'Snake Emergency' as Yosemite Hikers Airlifted to Safety Amid Surge in Rattlesnake Bites

Two walkers who suffered snake bites while hiking in Yosemite National Park had to be airlifted to safety, prompting authorities to warn of a rise in rattlesnake attacks.

In the first incident, an unidentified man in his mid-30s was bitten by a rattlesnake while fishing barefoot.

He stepped onto a rock, causing it to shift under his weight before a rattlesnake appeared and bit him on his left foot.

The backpacker's wife, who was with him at the time, set off to find help, leaving the man near the scene of the bite in the Grand Canyon of the Tuolumne, as he was too unwell to walk.

A report of the 27 August incident by the National Parks Service (NPS) said the woman hiked through the night—only taking a short nap when she was "overcome by fatigue"—before she eventually found another backpacker who used a satellite messaging device to alert the search and rescue team to a "snake emergency."

The victim was airlifted to hospital where he received two doses of anti-venom.

rattlesnake rock
File photo: A rattlesnake travels over contours of a rock. The National Parks Service said walkers should watch where they step or reach with their hands and use extra care when opening and closing food lockers. Galen Rowell/Corbis/Getty Images

In a second attack days later, another hiker suffered a suspected rattlesnake bite to his left knee.

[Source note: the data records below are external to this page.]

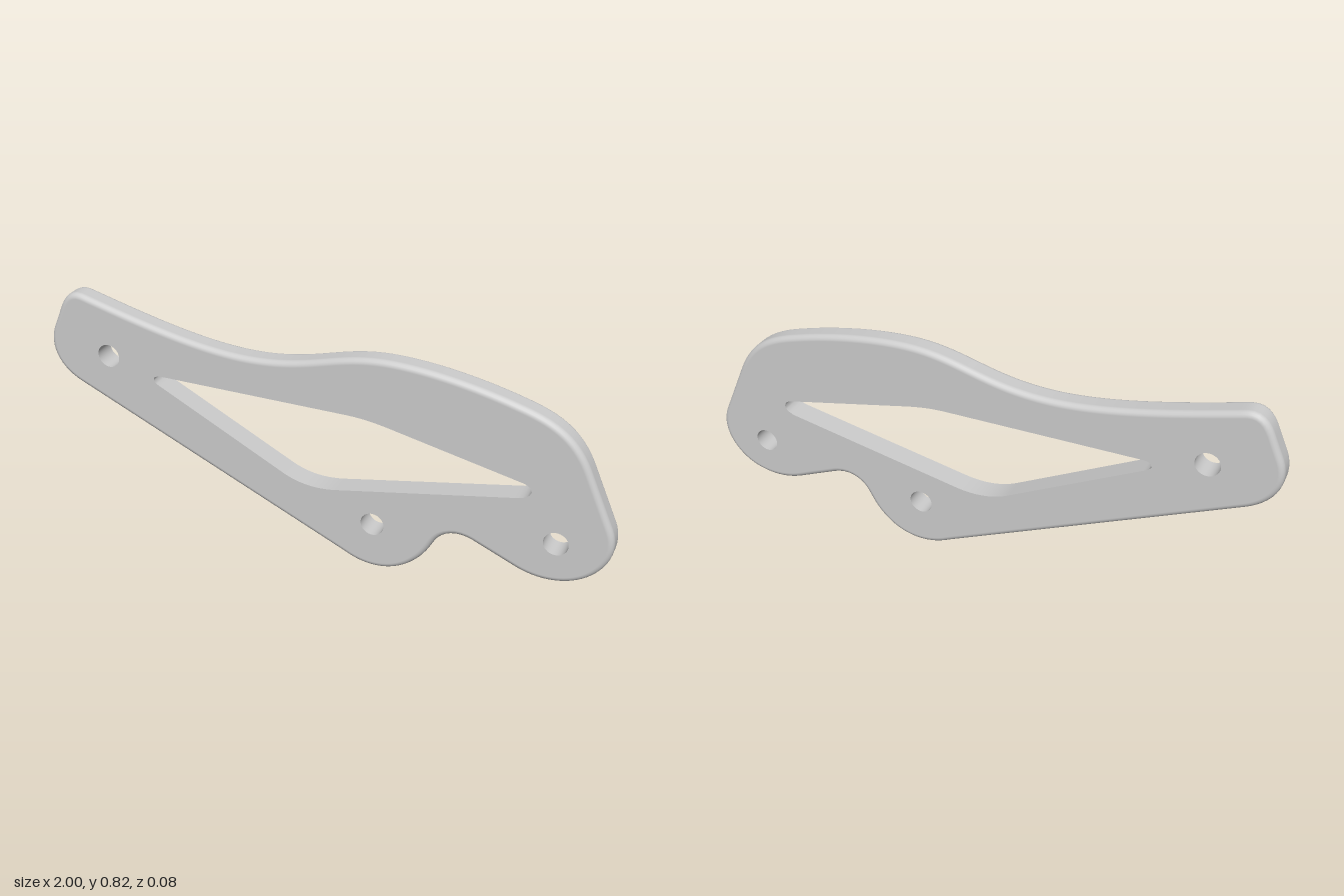
import * as THREE from 'three';

const HALF = 0.04;    // half the plate thickness
const FILLET = 0.02;  // rounding of the outer edge

// Path from a start point and segments: 2 numbers = line, 6 = bezier
function makePath(start, segments) {
  const path = new THREE.Path().moveTo(...start);
  for (const s of segments) s.length === 2 ? path.lineTo(...s) : path.bezierCurveTo(...s);
  return path;
}

// Evenly spaced closed loop, with the normal on the right of its direction
function sampleLoop(path, count) {
  const pts = path.getSpacedPoints(count).slice(0, count);
  return pts.map((p, i) => {
    const t = pts[(i + 1) % count].clone().sub(pts[(i + count - 1) % count]).normalize();
    return { p, n: new THREE.Vector2(t.y, -t.x) };
  });
}

const offset = (loop, d) => loop.map(({ p, n }) => p.clone().addScaledVector(n, d));

// Sweep a profile of { d: offset, z, nr, nz } rows around a loop
function wall(loop, profile) {
  const pos = [], nor = [], index = [];
  const rows = profile.length, count = loop.length;
  for (const { p, n } of loop) {
    for (const { d, z, nr, nz } of profile) {
      pos.push(p.x + n.x * d, p.y + n.y * d, z);
      nor.push(n.x * nr, n.y * nr, nz);
    }
  }
  for (let i = 0; i < count; i++) {
    for (let j = 0; j < rows - 1; j++) {
      const a = i * rows + j, b = ((i + 1) % count) * rows + j;
      index.push(a, b, a + 1, b, b + 1, a + 1);
    }
  }
  const g = new THREE.BufferGeometry();
  g.setAttribute('position', new THREE.Float32BufferAttribute(pos, 3));
  g.setAttribute('normal', new THREE.Float32BufferAttribute(nor, 3));
  g.setIndex(index);
  return g;
}

export function createModel() {
  const group = new THREE.Group();
  group.name = 'bracketPlate';
  const material = new THREE.MeshStandardMaterial({ color: 0xcccccc });
  const add = (name, geometry) => {
    const mesh = new THREE.Mesh(geometry, material);
    mesh.name = name;
    group.add(mesh);
    return mesh;
  };

  // Outer outline, counterclockwise
  const outline = sampleLoop(makePath([-0.9, 0.48], [
    [0.1, 0.03],
    [0.18, -0.014, 0.28, -0.014, 0.355, 0.06],
    [0.41, 0.11, 0.41, 0.16, 0.45, 0.185],
    [0.48, 0.205, 0.515, 0.205, 0.55, 0.19],
    [0.69, 0.13],
    [0.78, 0.09, 0.88, 0.105, 0.94, 0.16],
    [0.995, 0.21, 1.015, 0.28, 0.985, 0.345],
    [0.9, 0.535],
    [0.85, 0.64, 0.78, 0.68, 0.67, 0.71],
    [0.55, 0.745, 0.39, 0.776, 0.25, 0.776],
    [0.06, 0.776, -0.02, 0.698, -0.25, 0.698],
    [-0.44, 0.698, -0.68, 0.765, -0.86, 0.813],
    [-0.91, 0.825, -0.935, 0.79, -0.95, 0.758],
    [-0.985, 0.68],
    [-1.018, 0.61, -0.995, 0.525, -0.9, 0.48],
  ]), 260);

  // Long window, clockwise
  const windowLoop = sampleLoop(makePath([-0.57, 0.565], [
    [0.1, 0.562],
    [0.17, 0.562, 0.22, 0.552, 0.275, 0.54],
    [0.7, 0.449],
    [0.745, 0.438, 0.735, 0.403, 0.69, 0.393],
    [0.09, 0.275],
    [0.01, 0.257, -0.06, 0.262, -0.125, 0.297],
    [-0.585, 0.532],
    [-0.61, 0.546, -0.6, 0.565, -0.57, 0.565],
  ]), 200);

  // Bolt holes, clockwise
  const boltLoops = [[-0.77, 0.605], [0.205, 0.17], [0.82, 0.255]].map(([x, y]) =>
    sampleLoop(new THREE.Path().absarc(x, y, 0.041, 0, -Math.PI * 2, true), 40));

  // Outer rim with rounded edges
  const rimProfile = [];
  for (const side of [-1, 1]) {
    for (let k = 0; k <= 5; k++) {
      const a = (side < 0 ? 5 - k : k) / 5 * Math.PI / 2;
      const c = Math.cos(a), s = Math.sin(a);
      rimProfile.push({ d: FILLET * (c - 1), z: side * (HALF - FILLET + FILLET * s), nr: c, nz: side * s });
    }
  }
  add('outerRim', wall(outline, rimProfile));

  // Straight walls of the openings
  const straight = [-HALF, HALF].map(z => ({ d: 0, z, nr: 1, nz: 0 }));
  add('windowWall', wall(windowLoop, straight));
  boltLoops.forEach((loop, i) => add('boltHoleWall' + (i + 1), wall(loop, straight)));

  // Flat faces
  const face = new THREE.Shape(offset(outline, -FILLET));
  face.holes = [windowLoop, ...boltLoops].map(loop => new THREE.Path(offset(loop, 0)));
  const front = new THREE.ShapeGeometry(face);
  const back = front.clone();
  back.index.array.reverse();
  back.scale(1, 1, -1);
  back.computeVertexNormals();
  add('frontFace', front).position.z = HALF;
  add('backFace', back).position.z = -HALF;

  return group;
}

"After he realized he had been bit, the subject saw the snake, including a rattle on its tail, making its way on and off the trail and heading downhill towards his hiking companions," the NPS account of the incident said.

"The fellow hikers backed up until the snake left the area, and then approached the subject. They helped him hop to a flat place to sit down; another hiker reached the scene, had cell service, and called 911."

On being rescued, the victim was described as looking pale, sweating, with low blood pressure and a fast heart rate. He was also said to have felt dizzy and nauseous.

He was transferred directly to an air ambulance, where he was treated for dehydration, nausea and pain.

After receiving four doses of anti-venom, the swelling in his leg worsened, but he was expected to be discharged from hospital.

In a warning to hikers considering walking in Yosemite, the NPS said they had witnessed a "noticeable uptick in rattlesnake bites" in the region this summer and urged those who encountered a snake to heed guidance, including:

  • Keeping a distance as rattlesnakes are only able to strike a distance of half their length.
  • Watching where you step or reach with your hand.
  • Standing still if you think you hear a snake and moving away as soon as it is located.
  • If bitten, don't apply a tourniquet, don't apply ice to the wound and don't attempt to suck the venom out of the wound.